I have written the opinion piece in the Health Service Journal published today, which you may not be able to access unless yo subscribe, so here’s an out-take:
The savings that need to be found are attributed to the rising costs of an ageing population and the cost of technology and the medicines bill. As the number of people living longer increases and both medical and surgical interventions increase, of course the bill rises.
But this does not account for much of the huge increase in spend over the past decade. The NHS has been spoilt and efficiency took a back seat while practice variation remained unchecked. Contracts were poorly negotiated and evaluation was neglected, leading to vastly higher costs than anticipated, with no improvement in productivity.
Power remained in the acute sector, thwarting more care in the community and integration of care pathways. Pensions remained excessive and unreformed. Demand was also fuelled by self care, responsibility and first aid becoming unfashionable in a dependency culture. Unravelling this profligacy is no mean task but has to be done.

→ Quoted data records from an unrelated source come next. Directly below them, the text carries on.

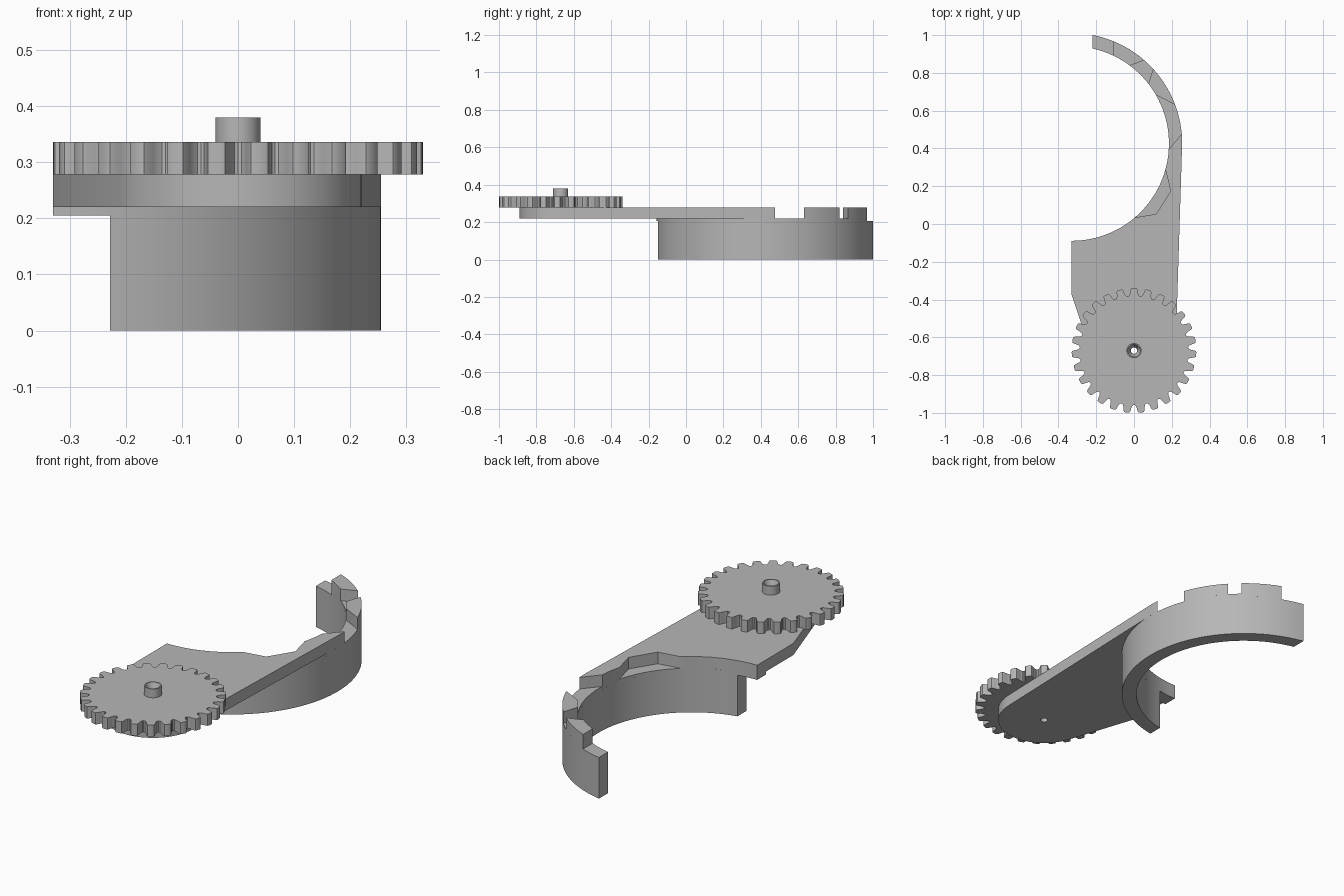
import bpy, bmesh
from math import sin, cos, pi, radians, atan2, acos, hypot, degrees

cube = bpy.data.objects.get("Cube")
if cube:
    bpy.data.objects.remove(cube, do_unlink=True)

grey = bpy.data.materials.new("plain grey")
grey.use_nodes = True
grey.diffuse_color = (0.47, 0.47, 0.47, 1)
grey.node_tree.nodes["Principled BSDF"].inputs["Base Color"].default_value = grey.diffuse_color

RING = (-0.33, 0.426)          # centre of the curved arm
R_IN, R_OUT = 0.515, 0.585
HUB = (0.0, -0.67)             # gear axis
R_HUB = 0.22
Z_WALL, Z_PLATE, Z_GEAR, Z_TOOTH_TOP, Z_SHAFT = 0.205, 0.22, 0.278, 0.336, 0.38


def arc(centre, r, a0, a1):
    """Points on an arc from angle a0 to a1 in degrees."""
    n = max(2, int(abs(a1 - a0) / 3) + 1)
    angles = [radians(a0 + (a1 - a0) * i / n) for i in range(n + 1)]
    return [(centre[0] + r * cos(a), centre[1] + r * sin(a)) for a in angles]


def finish(name, bm):
    bmesh.ops.recalc_face_normals(bm, faces=bm.faces[:])
    mesh = bpy.data.meshes.new(name)
    bm.to_mesh(mesh)
    bm.free()
    mesh.materials.append(grey)
    ob = bpy.data.objects.new(name, mesh)
    bpy.context.collection.objects.link(ob)
    return ob


def prism(name, outline, z0, z1):
    """Extrude a flat outline between two heights."""
    bm = bmesh.new()
    face = bm.faces.new([bm.verts.new((x, y, z0)) for x, y in outline])
    top = bmesh.ops.extrude_face_region(bm, geom=[face])["geom"]
    for v in top:
        if isinstance(v, bmesh.types.BMVert):
            v.co.z = z1
    return finish(name, bm)


def lathe(name, profile, steps=48):
    """Spin a closed radius/height profile about the gear axis."""
    bm = bmesh.new()
    rows = []
    for i in range(steps):
        a = 2 * pi * i / steps
        rows.append([bm.verts.new((HUB[0] + r * cos(a), HUB[1] + r * sin(a), z))
                     for r, z in profile])
    n = len(profile)
    for i in range(steps):
        a, b = rows[i], rows[(i + 1) % steps]
        for j in range(n):
            k = (j + 1) % n
            bm.faces.new((a[j], b[j], b[k], a[k]))
    return finish(name, bm)


def ring_section(name, outer, inner, z0, z1):
    """Piece of the curved arm; outer and inner are (start, end) angles."""
    points = arc(RING, R_OUT, *outer) + arc(RING, R_IN, inner[1], inner[0])
    return prism(name, points, z0, z1)


def tangent(p, side):
    """Angle on the hub circle where a line from p touches it."""
    dx, dy = p[0] - HUB[0], p[1] - HUB[1]
    return degrees(atan2(dy, dx) + side * acos(R_HUB / hypot(dx, dy)))


# Curved arm wall, its upper layer with the short ledge, and raised tabs
parts = [
    ring_section("curved_wall", (-80, 79.2), (-78.6, 77.7), 0, Z_WALL),
    ring_section("wall_ledge", (-90, 67.9), (-90, 64.7), Z_WALL, Z_PLATE),
    ring_section("end_tab", (48.9, 67.9), (53.2, 64.7), Z_PLATE, Z_GEAR),
    ring_section("middle_tab", (20.5, 42.5), (30, 38), Z_PLATE, Z_GEAR),
]

# Flat arm plate with an angular pocket on its curved edge and a round hub end
left_corner = (-0.33, -0.375)
right_corner = (RING[0] + R_OUT, RING[1])
outline = arc(RING, R_IN, -90, -49.5)
outline += [(0.118, 0.053), (0.194, 0.175)]
outline += arc(RING, R_IN, -15.5, -3.3)
outline += arc(RING, R_OUT, 5, 0)
outline += arc(HUB, R_HUB, tangent(right_corner, -1), tangent(left_corner, 1) - 360)
outline += [left_corner]
plate = prism("arm_plate", outline, Z_PLATE, Z_GEAR)
parts.append(plate)

# Gear with rounded teeth, one tooth pointing to the back
TEETH = 27
half = [(0.5, 0.287), (0.41, 0.289), (0.34, 0.296), (0.29, 0.307),
        (0.25, 0.32), (0.2, 0.328), (0.13, 0.33)]
tooth = [(-t, r) for t, r in half] + [(t, r) for t, r in reversed(half[1:])]
gear_outline = []
for i in range(TEETH):
    for t, r in tooth:
        a = pi / 2 + 2 * pi * (i + t) / TEETH
        gear_outline.append((HUB[0] + r * cos(a), HUB[1] + r * sin(a)))
gear = prism("gear", gear_outline, Z_GEAR, Z_TOOTH_TOP)
parts.append(gear)

# Hollow shaft stub with a flared mouth
parts.append(lathe("shaft", [(0.04, Z_TOOTH_TOP), (0.04, Z_SHAFT), (0.034, Z_SHAFT),
                             (0.017, Z_TOOTH_TOP)]))

# Drill the axle hole through plate and gear
drill = prism("axle_drill", arc(HUB, 0.017, 0, 360)[:-1], 0.1, 0.5)
drill.hide_render = True
for ob in (plate, gear):
    mod = ob.modifiers.new("axle_hole", "BOOLEAN")
    mod.operation, mod.solver, mod.object = "DIFFERENCE", "EXACT", drill
    bpy.context.view_layer.objects.active = ob
    bpy.ops.object.modifier_apply(modifier=mod.name)
bpy.data.objects.remove(drill, do_unlink=True)

# Smooth the curved sides, keep edges sharp
bpy.ops.object.select_all(action="DESELECT")
for ob in parts:
    ob.select_set(True)
bpy.context.view_layer.objects.active = plate
bpy.ops.object.shade_smooth_by_angle(angle=radians(35))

Speaking to one senior doctor yesterday he immediately started to ask me whether the new team understand the desperate need to reduce demand. I wrote much more on this in our manifesto. It wasn’t one of the five ‘departmental objectives’ listed by the Permanent Secretary at the end of Andrew Lansley’s welcome reception, but I hope it’s a theme running through them.